━━━ Source data ━━━

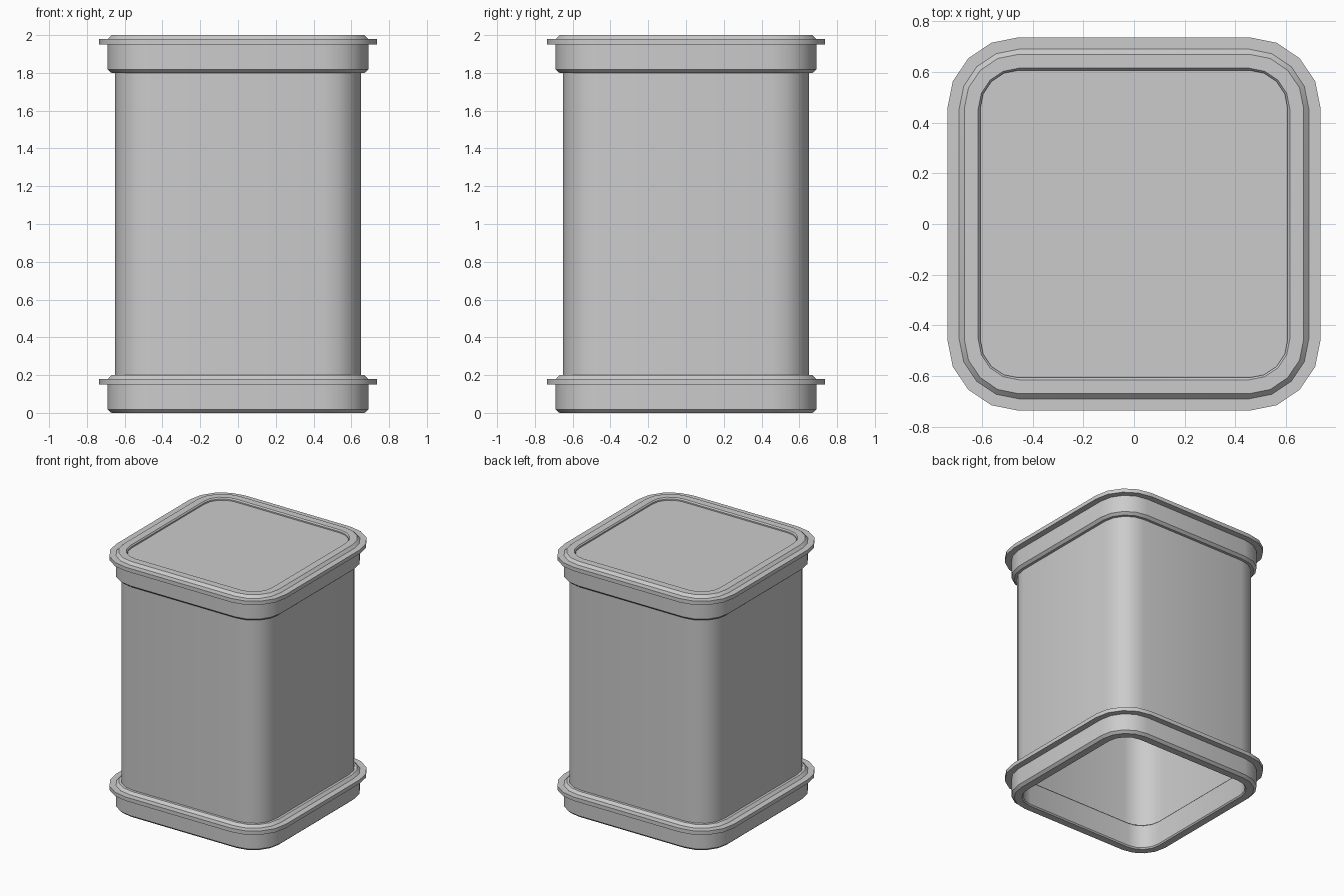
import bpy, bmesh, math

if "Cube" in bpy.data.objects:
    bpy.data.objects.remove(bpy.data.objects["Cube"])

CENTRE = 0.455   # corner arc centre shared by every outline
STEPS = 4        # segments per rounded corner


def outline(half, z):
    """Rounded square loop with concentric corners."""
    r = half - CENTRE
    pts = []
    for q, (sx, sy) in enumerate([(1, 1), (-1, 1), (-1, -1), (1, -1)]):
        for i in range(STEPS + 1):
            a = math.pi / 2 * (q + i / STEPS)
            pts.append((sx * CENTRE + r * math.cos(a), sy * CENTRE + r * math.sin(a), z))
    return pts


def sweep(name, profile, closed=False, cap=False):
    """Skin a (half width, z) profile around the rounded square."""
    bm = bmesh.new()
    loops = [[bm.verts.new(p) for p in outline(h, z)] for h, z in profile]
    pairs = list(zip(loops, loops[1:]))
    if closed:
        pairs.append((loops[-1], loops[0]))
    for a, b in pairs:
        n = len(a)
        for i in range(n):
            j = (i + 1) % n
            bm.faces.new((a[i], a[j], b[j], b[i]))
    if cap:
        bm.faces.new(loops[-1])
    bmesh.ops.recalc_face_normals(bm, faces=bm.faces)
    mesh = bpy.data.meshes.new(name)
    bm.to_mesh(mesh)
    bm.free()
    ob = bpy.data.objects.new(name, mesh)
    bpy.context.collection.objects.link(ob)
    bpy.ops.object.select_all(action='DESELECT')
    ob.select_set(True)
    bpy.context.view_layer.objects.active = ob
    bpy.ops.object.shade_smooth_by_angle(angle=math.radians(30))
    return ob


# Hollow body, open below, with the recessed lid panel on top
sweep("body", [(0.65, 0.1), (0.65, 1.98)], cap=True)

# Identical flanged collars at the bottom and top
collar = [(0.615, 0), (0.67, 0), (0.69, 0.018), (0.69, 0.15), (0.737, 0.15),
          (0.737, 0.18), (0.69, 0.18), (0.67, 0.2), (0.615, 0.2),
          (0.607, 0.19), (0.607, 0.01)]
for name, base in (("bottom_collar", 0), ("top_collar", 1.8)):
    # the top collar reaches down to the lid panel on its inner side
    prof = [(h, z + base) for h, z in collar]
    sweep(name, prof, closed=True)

━━━

Where a line of the entries contains the word "sweep", copy that line.

def sweep(name, profile, closed=False, cap=False):
sweep("body", [(0.65, 0.1), (0.65, 1.98)], cap=True)
    sweep(name, prof, closed=True)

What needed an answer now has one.